START Data shown
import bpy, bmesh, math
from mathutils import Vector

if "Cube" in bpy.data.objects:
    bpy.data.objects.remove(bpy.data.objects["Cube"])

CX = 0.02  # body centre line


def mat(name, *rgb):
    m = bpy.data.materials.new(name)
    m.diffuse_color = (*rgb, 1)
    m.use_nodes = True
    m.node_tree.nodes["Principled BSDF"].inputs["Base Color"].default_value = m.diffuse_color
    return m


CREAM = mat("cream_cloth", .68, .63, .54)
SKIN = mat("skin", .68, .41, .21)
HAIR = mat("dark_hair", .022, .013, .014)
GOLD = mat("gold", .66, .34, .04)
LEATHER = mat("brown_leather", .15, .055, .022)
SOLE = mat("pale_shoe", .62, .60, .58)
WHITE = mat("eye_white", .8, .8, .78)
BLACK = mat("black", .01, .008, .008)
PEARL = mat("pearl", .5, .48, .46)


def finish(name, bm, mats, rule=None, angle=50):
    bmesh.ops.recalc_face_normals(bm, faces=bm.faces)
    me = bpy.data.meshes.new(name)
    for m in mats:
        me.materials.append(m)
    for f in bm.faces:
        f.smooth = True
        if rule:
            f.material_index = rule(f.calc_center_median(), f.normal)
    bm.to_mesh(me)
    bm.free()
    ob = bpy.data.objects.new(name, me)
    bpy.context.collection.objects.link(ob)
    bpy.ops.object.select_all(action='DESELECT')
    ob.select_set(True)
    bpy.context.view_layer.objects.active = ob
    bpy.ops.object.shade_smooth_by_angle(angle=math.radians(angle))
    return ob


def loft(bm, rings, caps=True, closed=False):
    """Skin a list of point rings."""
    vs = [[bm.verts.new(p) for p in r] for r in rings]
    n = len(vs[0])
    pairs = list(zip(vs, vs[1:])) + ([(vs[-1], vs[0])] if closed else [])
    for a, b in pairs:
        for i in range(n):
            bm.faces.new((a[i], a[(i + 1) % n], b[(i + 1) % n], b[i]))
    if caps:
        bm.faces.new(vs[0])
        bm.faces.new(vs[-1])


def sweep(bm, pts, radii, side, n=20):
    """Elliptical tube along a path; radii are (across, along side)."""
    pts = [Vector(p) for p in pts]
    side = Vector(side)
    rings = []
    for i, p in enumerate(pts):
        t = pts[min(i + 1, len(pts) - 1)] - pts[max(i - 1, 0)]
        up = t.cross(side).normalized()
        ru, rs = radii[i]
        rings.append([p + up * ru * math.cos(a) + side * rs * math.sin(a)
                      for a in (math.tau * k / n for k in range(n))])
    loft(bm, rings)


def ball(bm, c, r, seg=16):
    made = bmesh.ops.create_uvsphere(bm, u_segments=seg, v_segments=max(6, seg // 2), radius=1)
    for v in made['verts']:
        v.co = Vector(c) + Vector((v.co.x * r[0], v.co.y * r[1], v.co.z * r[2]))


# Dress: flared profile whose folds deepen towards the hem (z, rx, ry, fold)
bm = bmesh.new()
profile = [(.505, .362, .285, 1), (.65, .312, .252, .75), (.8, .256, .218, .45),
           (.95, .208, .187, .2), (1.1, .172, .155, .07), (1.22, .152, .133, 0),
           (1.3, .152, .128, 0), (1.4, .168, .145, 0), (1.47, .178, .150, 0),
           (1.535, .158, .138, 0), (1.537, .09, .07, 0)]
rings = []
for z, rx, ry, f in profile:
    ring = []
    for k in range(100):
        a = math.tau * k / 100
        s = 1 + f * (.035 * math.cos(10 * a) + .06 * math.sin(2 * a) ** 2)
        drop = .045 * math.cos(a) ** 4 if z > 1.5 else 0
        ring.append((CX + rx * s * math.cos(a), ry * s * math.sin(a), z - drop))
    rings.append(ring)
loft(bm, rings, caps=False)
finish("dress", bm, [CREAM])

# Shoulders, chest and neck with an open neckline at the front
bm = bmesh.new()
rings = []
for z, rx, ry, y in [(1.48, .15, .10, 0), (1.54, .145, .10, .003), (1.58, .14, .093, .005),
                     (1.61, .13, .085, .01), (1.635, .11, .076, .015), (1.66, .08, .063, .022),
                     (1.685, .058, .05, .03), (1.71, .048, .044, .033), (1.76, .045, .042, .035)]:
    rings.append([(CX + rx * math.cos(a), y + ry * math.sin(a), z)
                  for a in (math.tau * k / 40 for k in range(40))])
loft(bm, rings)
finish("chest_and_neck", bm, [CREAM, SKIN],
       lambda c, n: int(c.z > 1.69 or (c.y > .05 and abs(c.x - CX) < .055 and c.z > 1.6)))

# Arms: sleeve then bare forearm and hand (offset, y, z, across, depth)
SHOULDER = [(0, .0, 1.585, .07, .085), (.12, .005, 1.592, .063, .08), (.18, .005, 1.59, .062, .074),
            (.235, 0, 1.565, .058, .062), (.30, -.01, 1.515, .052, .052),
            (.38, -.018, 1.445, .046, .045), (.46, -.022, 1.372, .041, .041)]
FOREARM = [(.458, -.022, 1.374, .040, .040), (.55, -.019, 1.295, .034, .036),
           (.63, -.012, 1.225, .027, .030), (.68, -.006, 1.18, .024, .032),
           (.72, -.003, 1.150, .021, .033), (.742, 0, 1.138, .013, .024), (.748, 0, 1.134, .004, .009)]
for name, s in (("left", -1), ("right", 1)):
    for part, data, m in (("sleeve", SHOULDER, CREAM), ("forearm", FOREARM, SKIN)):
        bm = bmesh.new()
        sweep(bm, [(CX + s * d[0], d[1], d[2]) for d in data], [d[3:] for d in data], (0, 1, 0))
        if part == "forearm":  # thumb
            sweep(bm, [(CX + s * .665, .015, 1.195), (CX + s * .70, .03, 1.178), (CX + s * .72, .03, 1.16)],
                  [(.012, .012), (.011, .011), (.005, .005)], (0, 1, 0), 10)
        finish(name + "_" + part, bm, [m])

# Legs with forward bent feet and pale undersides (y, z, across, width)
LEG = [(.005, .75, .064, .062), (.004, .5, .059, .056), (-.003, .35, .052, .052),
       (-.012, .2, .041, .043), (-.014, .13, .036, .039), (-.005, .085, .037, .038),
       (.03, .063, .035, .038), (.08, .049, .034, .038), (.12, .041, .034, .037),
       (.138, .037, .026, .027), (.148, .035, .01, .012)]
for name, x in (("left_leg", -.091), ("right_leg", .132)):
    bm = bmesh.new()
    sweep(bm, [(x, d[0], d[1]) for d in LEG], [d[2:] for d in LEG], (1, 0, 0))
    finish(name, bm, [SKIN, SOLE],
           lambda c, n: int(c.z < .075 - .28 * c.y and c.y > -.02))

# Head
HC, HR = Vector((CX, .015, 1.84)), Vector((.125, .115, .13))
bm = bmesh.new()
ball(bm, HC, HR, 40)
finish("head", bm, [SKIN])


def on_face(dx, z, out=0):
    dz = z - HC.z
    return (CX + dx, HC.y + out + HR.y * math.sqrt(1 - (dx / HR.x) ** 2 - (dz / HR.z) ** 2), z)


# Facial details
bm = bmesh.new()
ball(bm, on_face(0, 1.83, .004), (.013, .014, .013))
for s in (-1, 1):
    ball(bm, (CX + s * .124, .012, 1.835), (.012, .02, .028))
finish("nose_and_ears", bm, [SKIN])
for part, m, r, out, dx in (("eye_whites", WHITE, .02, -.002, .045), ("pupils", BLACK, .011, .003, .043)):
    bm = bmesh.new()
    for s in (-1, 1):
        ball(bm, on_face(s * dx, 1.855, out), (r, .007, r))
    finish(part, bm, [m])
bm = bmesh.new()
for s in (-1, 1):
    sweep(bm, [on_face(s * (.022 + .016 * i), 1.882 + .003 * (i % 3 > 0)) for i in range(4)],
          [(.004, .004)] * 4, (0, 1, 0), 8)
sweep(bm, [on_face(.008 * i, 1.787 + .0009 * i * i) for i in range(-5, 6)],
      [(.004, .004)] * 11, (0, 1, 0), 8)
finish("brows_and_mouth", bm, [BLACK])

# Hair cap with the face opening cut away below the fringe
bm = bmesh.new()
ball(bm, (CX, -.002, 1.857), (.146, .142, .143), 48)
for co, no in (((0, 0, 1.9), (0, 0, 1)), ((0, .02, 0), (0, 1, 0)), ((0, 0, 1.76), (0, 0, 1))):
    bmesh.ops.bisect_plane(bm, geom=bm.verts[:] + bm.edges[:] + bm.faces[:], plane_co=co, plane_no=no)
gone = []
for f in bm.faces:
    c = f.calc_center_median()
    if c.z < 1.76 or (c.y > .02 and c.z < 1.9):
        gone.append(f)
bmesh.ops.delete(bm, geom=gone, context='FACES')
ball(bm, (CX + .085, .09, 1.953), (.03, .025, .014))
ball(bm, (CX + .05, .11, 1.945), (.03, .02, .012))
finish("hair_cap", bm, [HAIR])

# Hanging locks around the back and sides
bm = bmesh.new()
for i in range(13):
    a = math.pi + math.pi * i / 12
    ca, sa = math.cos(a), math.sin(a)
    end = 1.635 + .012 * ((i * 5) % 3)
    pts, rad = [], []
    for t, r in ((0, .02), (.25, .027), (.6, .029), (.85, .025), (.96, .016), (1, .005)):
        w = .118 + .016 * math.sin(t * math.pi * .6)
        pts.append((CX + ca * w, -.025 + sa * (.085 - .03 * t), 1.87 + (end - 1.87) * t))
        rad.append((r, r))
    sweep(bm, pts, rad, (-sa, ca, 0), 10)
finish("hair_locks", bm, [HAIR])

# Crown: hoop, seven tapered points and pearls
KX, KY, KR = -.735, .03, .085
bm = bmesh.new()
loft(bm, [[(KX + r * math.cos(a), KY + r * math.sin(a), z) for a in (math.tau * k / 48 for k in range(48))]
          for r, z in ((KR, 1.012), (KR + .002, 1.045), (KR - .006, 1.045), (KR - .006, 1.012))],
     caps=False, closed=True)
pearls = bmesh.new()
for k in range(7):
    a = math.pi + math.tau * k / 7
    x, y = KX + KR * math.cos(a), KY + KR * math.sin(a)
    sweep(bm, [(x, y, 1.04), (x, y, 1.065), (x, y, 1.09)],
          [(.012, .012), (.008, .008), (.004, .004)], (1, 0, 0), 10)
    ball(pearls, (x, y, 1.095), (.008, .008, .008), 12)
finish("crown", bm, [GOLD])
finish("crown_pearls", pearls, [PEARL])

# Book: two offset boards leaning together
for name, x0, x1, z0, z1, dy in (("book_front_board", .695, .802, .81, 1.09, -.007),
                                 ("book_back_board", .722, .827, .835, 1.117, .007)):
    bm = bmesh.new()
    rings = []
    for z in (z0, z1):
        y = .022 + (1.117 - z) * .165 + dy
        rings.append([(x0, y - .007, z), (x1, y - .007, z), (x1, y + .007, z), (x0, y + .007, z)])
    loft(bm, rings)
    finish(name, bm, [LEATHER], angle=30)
END Data shown
# Task directions
Starting at the line that contains "gone.append(f)" and stopping after the line that contains "end = 1.635 + .012 * ((i * 5) % 3)", write out every line exactly as it appears above, and no other line.

# Solution to the problem
        gone.append(f)
bmesh.ops.delete(bm, geom=gone, context='FACES')
ball(bm, (CX + .085, .09, 1.953), (.03, .025, .014))
ball(bm, (CX + .05, .11, 1.945), (.03, .02, .012))
finish("hair_cap", bm, [HAIR])

# Hanging locks around the back and sides
bm = bmesh.new()
for i in range(13):
    a = math.pi + math.pi * i / 12
    ca, sa = math.cos(a), math.sin(a)
    end = 1.635 + .012 * ((i * 5) % 3)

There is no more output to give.